The sovereign debt in India is issued by the Central and State government. The instruments include Treasury bills, Index bonds and zero coupon bonds. Government agencies, public sector undertakings (PSUs) and government owned banks issue debt instruments – bonds, debentures, commercial paper (CP) and certificate of deposit (CD). The private sector comprising the non-bank corporate sector and private sector banks issue bonds, debentures, CPs and CDs. In advanced economies, the debt market is the preferred route for raising funds. However, in India, the equity market is more preferred than the debt market, and government securities dominate the Indian debt market. [For more details, see the 2004 SEBI working paper no. 9 titled ‘Corporate Debt Market in India: Key Issues and Some Policy Recommendations’. Conditions are changing and more corporate debt is being issued, as a more recent (2013) CRISIL document indicates.]

A 2013 Credit Suisse report on India’s financial sector pointed out the high growth in the debt levels of ten corporate groups – Lanco, Reliance ADA, GVK, Jaypee, Adani Enterprise, Essar, GMR, KSW and Vedanta. Despite profitability pressures, their debt levels rose between 2012 and 2013. Also, 40-70% of the loans are foreign currency denominated. Delays in their planned projects can cause further strain on their cash flows and therefore on their debt servicing ability. Some of them have undertaken asset sales, but they have proved insufficient. Indian banks need to be concerned as well; although, majority of the non-performing assets (NPAs) are from agriculture and small & medium enterprises (SMEs). In 2014, the International Monetary Fund sounded a warning too.

The debt-to-GDP ratio is more important than debt levels themselves. Why is this so? This is because an economy whose GDP is growing faster than its growth in debt will not face the problem of repayment. However, if the GDP grows at a smaller pace than debt growth, the economy will not have adequate surplus (aggregate output net of replacement) to repay the debt. This is what we mean by debt sustainability. In early 2014, the credit rating agency, Moody’s warned that India’s sovereign rating can be affected due to the slowdown in growth and high inflation. [In so far as public authorities, via the central bank, can create money ex nihilo, debt can always be repaid (referred to as monetising the debt). However, this is the case if and only if the public debt is denominated in the local currency. In India, most of the public debt accrues to Indians and is therefore denominated in Rupees.] The following chart compares debt-to-GDP ratio of India with three advanced economies – Australia, UK and US.

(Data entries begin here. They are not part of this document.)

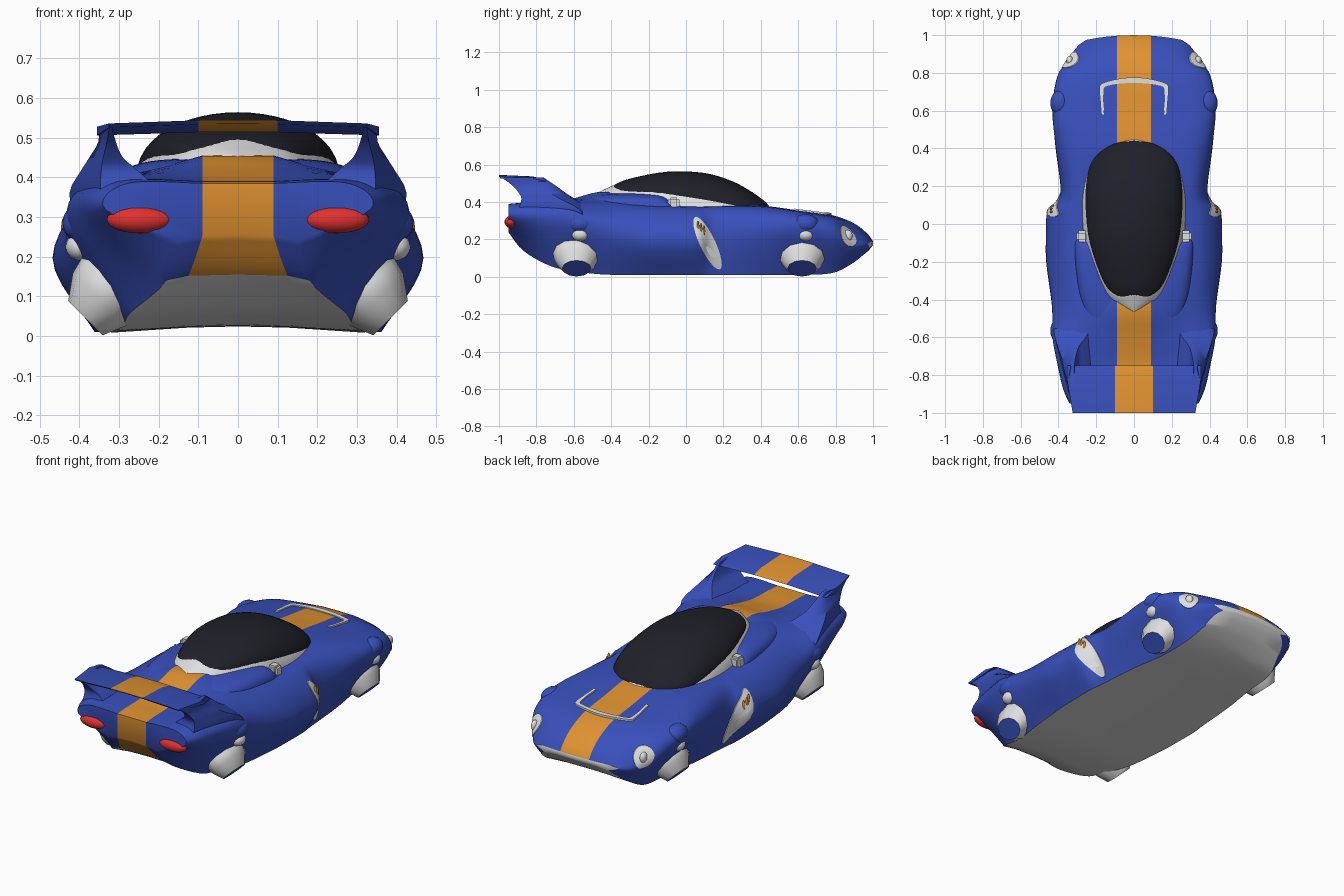
import bpy
import bmesh
import math
from mathutils import Vector, Matrix
from mathutils.bvhtree import BVHTree

cube = bpy.data.objects.get("Cube")
if cube:
    bpy.data.objects.remove(cube, do_unlink=True)


def material(name, red, green, blue):
    mat = bpy.data.materials.new(name)
    mat.use_nodes = True
    color = (red, green, blue, 1)
    mat.diffuse_color = color
    mat.node_tree.nodes["Principled BSDF"].inputs["Base Color"].default_value = color
    return mat


BLUE = material("blue paint", .04, .08, .5)
ORANGE = material("orange stripe", .75, .29, .03)
WHITE = material("white trim", .74, .74, .74)
GLASS = material("dark glass", .014, .014, .022)
RED = material("red lamp", .74, .03, .03)


def spline(points, steps):
    """Smooth path through points of any dimension."""
    result = []
    last = len(points) - 1
    for i in range(last):
        quad = [points[max(i - 1, 0)], points[i], points[i + 1], points[min(i + 2, last)]]
        for s in range(steps):
            t = s / steps
            result.append(tuple(
                b + t * ((c - a) / 2 + t * ((a - 2.5 * b + 2 * c - d / 2) + t * (1.5 * (b - c) + (d - a) / 2)))
                for a, b, c, d in zip(*quad)))
    result.append(tuple(points[-1]))
    return result


def skin(bm, rings, cyclic=True, cap=True, paint=None):
    """Bridge a row of rings; paint gives a material slot from ring, column."""
    rows = [[bm.verts.new(p) for p in ring] for ring in rings]
    count = len(rows[0])
    for i, (a, b) in enumerate(zip(rows, rows[1:])):
        for j in range(count if cyclic else count - 1):
            k = (j + 1) % count
            face = bm.faces.new((a[j], a[k], b[k], b[j]))
            face.material_index = paint(i, j) if paint else 0
    if cap:
        bm.faces.new(rows[0])
        bm.faces.new(rows[-1])
    return rows


def finish(name, bm, mats, mirror=False, angle=40):
    if mirror:
        bmesh.ops.mirror(bm, geom=bm.verts[:] + bm.edges[:] + bm.faces[:],
                         matrix=Matrix.Identity(4), merge_dist=.0005, axis='X')
    bmesh.ops.recalc_face_normals(bm, faces=bm.faces[:])
    mesh = bpy.data.meshes.new(name)
    bm.to_mesh(mesh)
    obj = bpy.data.objects.new(name, mesh)
    bpy.context.collection.objects.link(obj)
    for mat in mats:
        mesh.materials.append(mat)
    bpy.ops.object.select_all(action='DESELECT')
    obj.select_set(True)
    bpy.context.view_layer.objects.active = obj
    bpy.ops.object.shade_smooth_by_angle(angle=math.radians(angle))
    return obj


def ellipsoid(name, mat, center, radii):
    bm = bmesh.new()
    place = Matrix.Translation(center) @ Matrix.Diagonal((*radii, 1))
    bmesh.ops.create_uvsphere(bm, u_segments=20, v_segments=12, radius=1, matrix=place)
    finish(name, bm, [mat], mirror=True)


# Body shell: y, centre top, shoulder x z, widest x z, floor edge x z
stations = spline([
    (-.95, .385, .28, .385, .335, .32, .15, .24),
    (-.87, .39, .31, .39, .37, .31, .18, .14),
    (-.73, .395, .34, .39, .405, .3, .27, .06),
    (-.6, .42, .35, .39, .43, .29, .29, .03),
    (-.43, .455, .35, .37, .435, .24, .33, .012),
    (-.2, .4, .35, .365, .465, .2, .355, .01),
    (-.05, .38, .345, .362, .465, .2, .36, .01),
    (.07, .375, .34, .36, .457, .2, .36, .01),
    (.16, .375, .32, .365, .39, .22, .35, .01),
    (.4, .38, .33, .365, .415, .25, .33, .01),
    (.6, .355, .36, .34, .43, .25, .3, .01),
    (.78, .33, .34, .308, .405, .22, .29, .02),
    (.9, .285, .26, .26, .345, .18, .26, .07),
    (.97, .23, .23, .215, .3, .17, .24, .12),
    (1, .19, .2, .186, .255, .175, .2, .155)], 5)
rings = []
for y, zc, xs, zs, xw, zw, xf, zf in stations:
    side = spline([(.09, zc), (xs, zs), (xw, zw), (xf, zf)], 6)
    stripe = min(.125, .09 + (y + .95) * .45)
    half = [(0, zc)] + side + [(stripe, zf + .012), (0, zf + .015)]
    bow = 2 * max(0, y - .8)
    rings.append([(x, y - bow * x * x, z) for x, z in half])
columns = len(rings[0])


def body_paint(i, j):
    if j == 0:
        return 1
    if j < columns - 3:
        return 0
    if stations[i][0] < -.88:
        return 1 if j == columns - 2 else 0
    return 2


bm = bmesh.new()
rows = skin(bm, rings, cyclic=False, cap=False, paint=body_paint)
tail, nose = rows[0], rows[-1]
bm.faces.new((tail[0], tail[1], tail[-2], tail[-1])).material_index = 1
bm.faces.new(tail[1:-1])
bm.faces.new(nose).material_index = 2
body = finish("body_shell", bm, [BLUE, ORANGE, WHITE], mirror=True)
surface = BVHTree.FromPolygons([v.co for v in body.data.vertices],
                               [p.vertices for p in body.data.polygons])


def on_body(start, direction, lift):
    hit = surface.ray_cast(start, direction)[0]
    return (hit or start) - direction * lift


def plate(name, mat, center, across, up, direction):
    """Thin oval plate laid on the body, on both sides."""
    center, across, up = Vector(center), Vector(across), Vector(up)
    direction = Vector(direction).normalized()
    shape = []
    for size, lift in ((1, -.003), (1, .005), (.7, .006), (.4, .006), (.1, .006)):
        shape.append([])
        for k in range(24):
            a = math.tau * k / 24
            p = center + size * (across * math.cos(a) + up * math.sin(a))
            shape[-1].append(on_body(p - direction * .4, direction, lift))
    bm = bmesh.new()
    skin(bm, shape)
    finish(name, bm, [mat], mirror=True)


def arch(y, w, base, top, power=1):
    angles = [math.pi * k / 24 for k in range(25)]
    return [(math.copysign(w * abs(math.cos(a)) ** power, math.cos(a)), y,
             base + (top - base) * max(0, math.sin(a)) ** power) for a in angles]


# Canopy glass and its frame: y, half width, base, top
dome = spline([
    (-.425, .015, .46, .47), (-.38, .1, .458, .493), (-.3, .165, .45, .525),
    (-.1, .235, .435, .562), (.1, .258, .4, .555), (.25, .248, .38, .51),
    (.35, .21, .372, .455), (.42, .12, .37, .405), (.442, .015, .37, .38)], 4)
bm = bmesh.new()
skin(bm, [arch(*row) for row in dome])
finish("canopy_glass", bm, [GLASS], angle=60)
bm = bmesh.new()
skin(bm, [arch(y * 1.06 - .013, w + .022, base - .07, top - .016) for y, w, base, top in dome])
finish("canopy_frame", bm, [WHITE], angle=60)

# Raised cowl around the rear half of the canopy
cowl = spline([(-.62, .16, .33, .395), (-.52, .24, .33, .428), (-.4, .285, .33, .445),
               (-.25, .308, .33, .447), (-.12, .315, .33, .435), (-.07, .305, .33, .385)], 4)
bm = bmesh.new()
skin(bm, [arch(*row, power=.45) for row in cowl])
finish("rear_cowl", bm, [BLUE], angle=60)

# Cabin side vents
bm = bmesh.new()
bmesh.ops.create_cube(bm, size=1, matrix=Matrix.Translation((.275, -.065, .39))
                      @ Matrix.Diagonal((.06, .06, .07, 1)))
bmesh.ops.bevel(bm, geom=bm.edges[:], offset=.012, segments=2, affect='EDGES')
finish("cabin_vents", bm, [WHITE], mirror=True)

# Rear fins as level slices: z, front y, back y, inner x, outer x front and back
slices = spline([
    (.28, -.45, -.91, .2, .41, .32), (.36, -.49, -.895, .2, .425, .345),
    (.415, -.59, -.88, .25, .397, .345), (.45, -.645, -.895, .29, .375, .34),
    (.49, -.7, -.93, .308, .352, .33), (.53, -.76, -.985, .318, .352, .324)], 3)
bm = bmesh.new()
skin(bm, [[(xi, yf, z), ((xi + xo) / 2, yf - .01, z), (xo, yf - .08, z), (xb, yb, z), (xi, yb, z)]
          for z, yf, yb, xi, xo, xb in slices])
finish("rear_fins", bm, [BLUE], mirror=True, angle=50)

# Rear wing, swept from centre to tip
bm = bmesh.new()
wing = []
for x, rear_x, rise in ((0, 0, .005), (.1, .1, .004), (.22, .21, 0), (.355, .325, -.004)):
    wing.append([(x, -.75, .515 + rise), (x, -.82, .532 + rise), (rear_x, -1, .54 + rise),
                 (rear_x, -.99, .53 + rise), (x, -.82, .51 + rise)])
rows = skin(bm, wing, cap=False, paint=lambda i, j: 1 if i == 0 else 0)
bm.faces.new(rows[-1])
finish("rear_wing", bm, [BLUE, ORANGE], mirror=True)

# Tail lamps
ellipsoid("tail_lamps", RED, (.248, -.935, .293), (.083, .035, .034))

# Headlamps, side intakes and the coils in them
aim = Vector((-.85, -.5, -.1)).normalized()
plate("headlamps", WHITE, (.34, .865, .22), (.025, -.045, 0), (0, -.012, .057), aim)
lamp = on_body(Vector((.34, .865, .22)) - aim * .4, aim, 0)
ellipsoid("headlamp_bulbs", WHITE, lamp, (.018, .025, .03))
plate("side_intakes", WHITE, (.42, .115, .18), (0, .04, .012), (0, -.065, .14), (-1, 0, 0))
for k in range(3):
    spot = on_body(Vector((.8, .065 + .016 * k, .27 - .012 * k)), Vector((-1, 0, 0)), .004)
    ellipsoid("intake_coil_%d" % k, ORANGE, spot, (.008, .006, .03))

# Hood vent arch
path = [(-.165, .58), (-.172, .7), (-.15, .74), (0, .762), (.15, .74), (.172, .7), (.165, .58)]
bm = bmesh.new()
shape = []
for x, y in spline(path, 5):
    p = on_body(Vector((x, y, 1)), Vector((0, 0, -1)), 0)
    out = Vector((x, (y - .6) * .8, 0)).normalized() * (.008 + max(0, y - .65) * .06)
    rim = Vector((0, 0, .008))
    shape.append([p - out - rim, p + out - rim, p + out + rim, p - out + rim])
skin(bm, shape)
finish("hood_vent", bm, [WHITE])

# Wheel pods leaning outward, with hub discs and shock housings above
slope = Vector((.7, 0, .7)).normalized()
for place, y in (("front", .62), ("rear", -.585)):
    shape = []
    for x, z, radius in ((.26, .175, .09), (.325, .123, .1), (.35, .092, .094), (.385, .045, .061)):
        shape.append([Vector((x, y, z)) + radius * (slope * math.cos(a) + Vector((0, 1.27, 0)) * math.sin(a))
                      for a in [math.tau * k / 12 for k in range(12)]])
    bm = bmesh.new()
    skin(bm, shape)
    bm.faces.ensure_lookup_table()
    bm.faces[-1].material_index = 1
    finish(place + "_wheels", bm, [WHITE, BLUE], mirror=True)
    ellipsoid(place + "_shock_caps", BLUE, (.39, y + .02, .285), (.053, .07, .05))
    ellipsoid(place + "_shock_links", WHITE, (.395, y + .02, .225), (.04, .045, .035))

Data from World Bank

Clearly, advanced economies have different debt-to-GDP ratios (also see this link for data on OECD countries). In short, there is no economic reason why a high debt-to-GDP ratio is bad for the economy; it is the growth in the debt-to-GDP ratio that must be closely monitored and appropriate measures undertaken to ensure that the economy grows at a faster pace than the growth in debt. As previously noted, government expenditure on education, environment and health have long-term positive benefits (significant positive externalities). Over time, these expenditures will boost economic growth and will therefore aid in debt repayments. Of course, the returns from any investment – private or public, depend on the effectiveness of the project undertaken such that they generate the expected yields.

The financial liabilities of the household sector have also risen over time, due to the attractive home loans and increased ease of obtaining credit cards. All economic agents – be it households, corporate bodies or the government, often (and have to) resort to borrowing. This post has shown that the borrowings undertaken by the Indian household sector, the Indian corporate sector and the Indian government have grown over the years. This, per se, is, and should not be a cause of immediate concern. However, this does warrant a more detailed analysis of the ability of the Indian government to make debt repayments, which hinge crucially on the rate at which the Indian economy grows and its rate of inflation. A serious macroeconomic analysis, perhaps based on the economics of Domar, Keynes and Lerner is in order.